The model is relatively simple yet sits at a far higher level than other comparable baselines (specifically summation, GRU, and LSTM models) listed on the SNLI page. The summary: don't dismiss well tuned GloVe bag of words models - they can still be competitive and are far faster to train!

Model Parameters Train Validation Test
300D sum(word vectors) + 3 x 600D ReLU (this code) 1.2m 0.831 0.823 0.825
300D GRU + 3 x 600D ReLU (this code) 1.7m 0.843 0.830 0.823
300D LSTM + 3 x 600D ReLU (this code) 1.9m 0.855 0.829 0.823
300D GRU (recurrent dropout) + 3 x 600D ReLU (this code) 1.7m 0.844 0.832 0.832
300D LSTM (recurrent dropout) + 3 x 600D ReLU (this code) 1.9m 0.852 0.836 0.827
-- --- --- --- ---
300D LSTM encoders (Bowman et al. 2016) 3.0m 0.839 - 0.806
1024D GRU w/ unsupervised 'skip-thoughts' pre-training (Vendrov et al. 2015) 15m 0.988 - 0.814
300D Tree-based CNN encoders (Mou et al. 2015) 3.5m 0.833 - 0.821
300D SPINN-PI encoders (Bowman et al. 2016) 3.7m 0.892 - 0.832
600D (300+300) BiLSTM encoders (Liu et al. 2016) 3.5m 0.833 - 0.834

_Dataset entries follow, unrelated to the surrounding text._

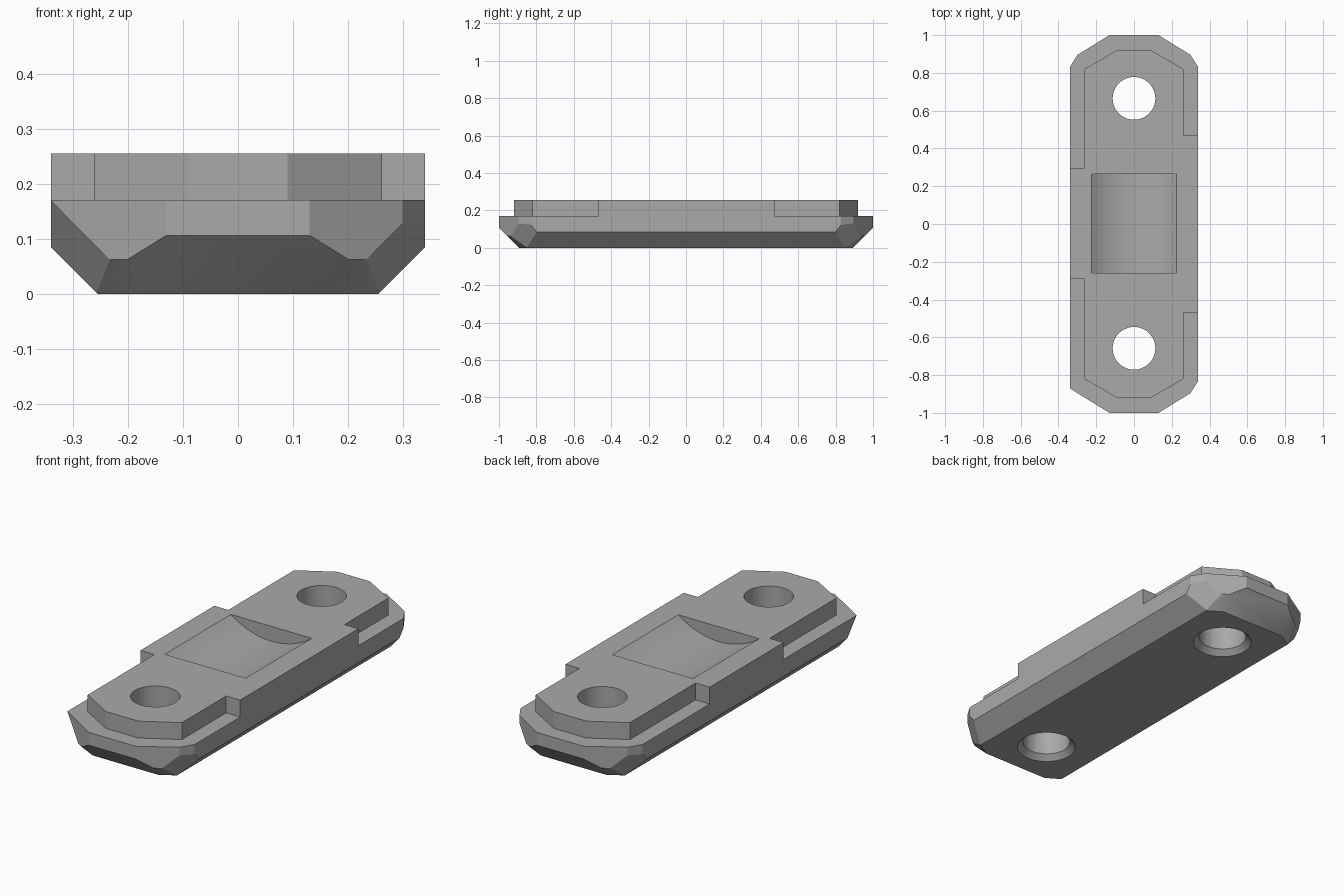
import bpy, bmesh, math
from mathutils import Vector

cube = bpy.data.objects.get("Cube")
if cube:
    bpy.data.objects.remove(cube)

grey = bpy.data.materials.new("mid_grey")
grey.use_nodes = True
grey.diffuse_color = (0.4, 0.4, 0.4, 1)
grey.node_tree.nodes["Principled BSDF"].inputs["Base Color"].default_value = (0.4, 0.4, 0.4, 1)

W, L = 0.34, 1.0            # half width, half length
STEP, TOP = 0.171, 0.256    # heights of the lower ledge and the top face


def add_object(name, bm):
    bmesh.ops.recalc_face_normals(bm, faces=bm.faces)
    mesh = bpy.data.meshes.new(name)
    bm.to_mesh(mesh)
    bm.free()
    mesh.materials.append(grey)
    ob = bpy.data.objects.new(name, mesh)
    bpy.context.collection.objects.link(ob)
    return ob


def prism(outline, z0, z1):
    bm = bmesh.new()
    face = bm.faces.new([bm.verts.new((x, y, z0)) for x, y in outline])
    up = bmesh.ops.extrude_face_region(bm, geom=[face])["geom"]
    bmesh.ops.translate(bm, vec=(0, 0, z1 - z0),
                        verts=[v for v in up if isinstance(v, bmesh.types.BMVert)])
    return bm


def slice_off(bm, point, normal):
    """Cut away everything on the side the normal points to, and cap it."""
    bmesh.ops.bisect_plane(bm, geom=bm.verts[:] + bm.edges[:] + bm.faces[:],
                           plane_co=point, plane_no=normal, clear_outer=True)
    bmesh.ops.holes_fill(bm, edges=[e for e in bm.edges if e.is_boundary], sides=0)


def combine(ob, other, operation):
    mod = ob.modifiers.new(operation.title(), 'BOOLEAN')
    mod.operation, mod.object, mod.solver = operation, other, 'EXACT'
    bpy.context.view_layer.objects.active = ob
    bpy.ops.object.modifier_apply(modifier=mod.name)
    bpy.data.objects.remove(other)


# Lower body: a block with its end corners and bottom edges sliced
bm = prism([(-W, -L), (W, -L), (W, L), (-W, L)], 0, STEP)
for sy in (-1, 1):
    slice_off(bm, (0, sy * L, 0.107), (0, sy, -1))
    for sx in (-1, 1):
        slice_off(bm, (sx * 0.13, sy * L, 0), (sx * 0.526, sy * 0.85, 0))
for sx in (-1, 1):
    slice_off(bm, (sx * W, 0, 0.085), (sx, 0, -1))
    for sy in (-1, 1):
        slice_off(bm, (sx * 0.2, sy * 0.957, 0.063), (sx * 0.526, sy * 0.85, -1))
        slice_off(bm, (sx * W, sy * 0.87, 0.171), (sx * 0.013, sy * 0.0089, -0.0074))
        if (sx, sy) != (-1, -1):   # one corner keeps its point
            slice_off(bm, (sx * W, sy * 0.83, 0), (sx * 0.85, sy * 0.526, 0))
body = add_object("mounting_plate", bm)

# Raised upper plate with a wide tab on each side
tip = [(-0.09, 0.92), (0.09, 0.92)]
outline = [(-0.262, -0.82)] + [(x, -y) for x, y in tip] + [(0.262, -0.82)]
outline += [(0.262, -0.468), (W, -0.468), (W, 0.472), (0.262, 0.472)]
outline += [(0.262, 0.82)] + tip[::-1] + [(-0.262, 0.82)]
outline += [(-0.262, 0.297), (-W, 0.297), (-W, -0.29), (-0.262, -0.29)]
combine(body, add_object("upper_plate", prism(outline, 0.12, TOP)), 'UNION')

# Curved pocket in the middle
half, depth = 0.225, 0.075
radius = (half ** 2 + depth ** 2) / (2 * depth)
sweep = math.asin(half / radius)
arc = []
for i in range(25):
    a = sweep * (i / 12 - 1)
    arc.append((radius * math.sin(a), TOP - depth + radius * (1 - math.cos(a))))
arc += [(half, 0.4), (-half, 0.4)]
bm = prism(arc, -0.26, 0.265)
for v in bm.verts:
    v.co = Vector((v.co.x, v.co.z, v.co.y))
combine(body, add_object("pocket_cutter", bm), 'DIFFERENCE')

# Bolt holes, with a countersink underneath
for y in (-0.658, 0.665):
    for name, low, high, z0, z1 in (("hole", 0.113, 0.113, -0.1, 0.4),
                                    ("countersink", 0.16, 0.11, -0.02, 0.03)):
        bm = bmesh.new()
        bmesh.ops.create_cone(bm, cap_ends=True, segments=48, radius1=low,
                              radius2=high, depth=z1 - z0)
        bmesh.ops.translate(bm, vec=(0, y, (z0 + z1) / 2), verts=bm.verts)
        combine(body, add_object(name + "_cutter", bm), 'DIFFERENCE')

bpy.ops.object.select_all(action='DESELECT')
body.select_set(True)
bpy.context.view_layer.objects.active = body
bpy.ops.object.shade_smooth_by_angle(angle=math.radians(25))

Only the numbers for pure sentential embedding models are shown here. The SNLI homepage shows the full list of models where attentional models perform better. If I've missed including any comparable models, submit a pull request.

All models could benefit from a more thorough evaluation and/or grid search as the existing parameters are guesstimates inspired by various papers (Bowman et al. 2015, Bowman et al. 2016, Liu et al. 2016). Only when the GRUs and LSTMs feature recurrent dropout (dropout_U) do they consistently beat the summation of word embeddings. Further work should be done exploring the hyperparameters of the GRU and LSTM.